Yesterday was the Mars Reconnaissance Orbiter HiRISE team's latest flood of archived images, 1,025 of them. You can browse them all here; they are provided with titles but most have little other descriptive information. I figured most people would browse the pages sequentially and not get through all 65 pages of thumbnails. Knowing I wouldn't scan them all either, I skipped forward to page 42 (what other number would I pick?) and started browsing from there. I saw gorgeous sand dunes, some pretty incredible recent gullies eroding crater walls and depositing fans onto crater floors, and lots of other cool stuff; but the image below won the prize for weirdness.
It's an impact crater, of course; the shape of the walls of the crater isn't anything unusual. But what the heck is going on in the crater floor? Here's a closeup:
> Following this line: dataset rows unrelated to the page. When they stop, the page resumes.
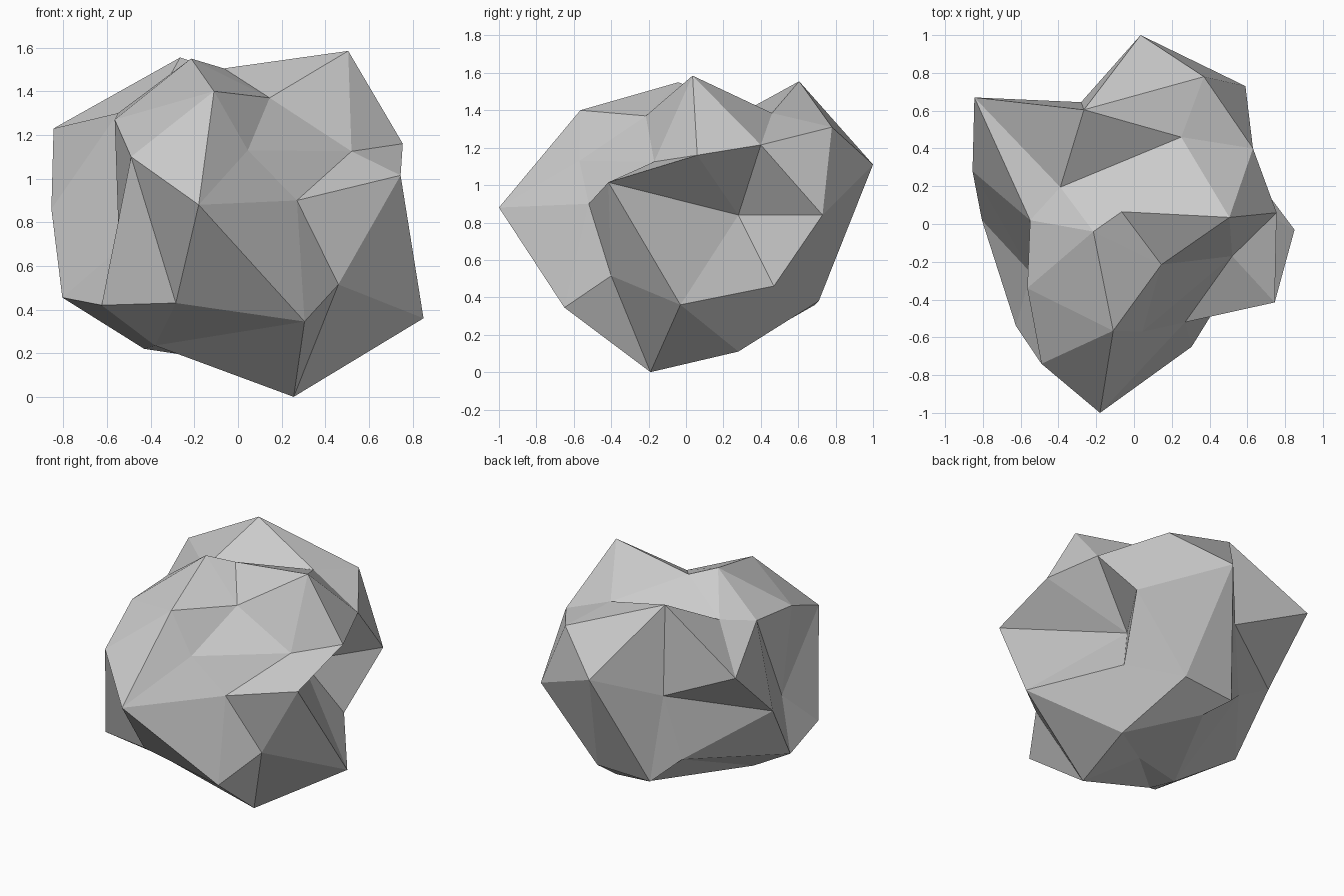
import bpy, bmesh
from math import atan2, degrees

# Boulder: a two-level icosphere whose rings of corners are pushed into a craggy shape.
# Each ring runs counter-clockwise from +x, from the top of the rock to its base.
crown = [(-.065, .065, 1.505)]
cap = [(.505, .035, 1.585), (.25, .46, 1.385), (-.39, .195, 1.33),
       (-.215, -.04, 1.55), (.145, -.215, 1.37)]
shoulder = [(.63, .40, 1.215), (-.265, .605, 1.555), (-.55, .02, 1.30),
            (-.11, -.565, 1.40), (.52, -.17, 1.125)]
brow = [(.755, .06, 1.16), (.37, .78, 1.31), (-.845, .67, 1.23),
        (-.565, -.34, 1.27), (.045, -.57, 1.13)]
waist = [(.29, .28, .84), (.59, .73, .84), (.035, 1.0, 1.11), (-.28, .645, .95),
         (-.855, .28, .86), (-.545, -.26, .68), (-.49, -.74, 1.10),
         (-.18, -1.0, .88), (.27, -.52, .90), (.745, -.415, 1.015)]
hip = [(.475, .47, .46), (-.21, .69, .36), (-.805, .02, .455),
       (-.285, -.61, .43), (.46, -.40, .515)]
skirt = [(.85, -.03, .36), (.175, .71, .38), (-.37, .57, .51),
         (-.625, -.54, .42), (.305, -.65, .345)]
foot = [(.33, .28, .11), (-.10, .55, .28), (-.43, -.12, .22),
        (-.38, -.30, .235), (.255, -.19, 0)]
base = [(0, .05, .155)]
rings = crown + cap + shoulder + brow + waist + hip + skirt + foot + base


def ring_order(v):
    """Sort corners by height, then by angle around z."""
    return (-round(v.co.z, 2), round(degrees(atan2(v.co.y, v.co.x))) % 360)


bm = bmesh.new()
bmesh.ops.create_icosphere(bm, subdivisions=2, radius=1)
for vert, spot in zip(sorted(bm.verts, key=ring_order), rings):
    vert.co = spot
for f in bm.faces:
    f.smooth = False

mesh = bpy.data.meshes.new("boulder")
bm.to_mesh(mesh)
bm.free()
boulder = bpy.data.objects.new("boulder", mesh)
bpy.context.collection.objects.link(boulder)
This isn't like the center of any other crater I've ever seen, with its wrinkly fractures and flow features. At least they look flow-ish. Flows of what? Lava? Dust? I haven't the foggiest idea. But the pictures are cool, aren't they? Go explore the archive for yourselves to find more cool stuff.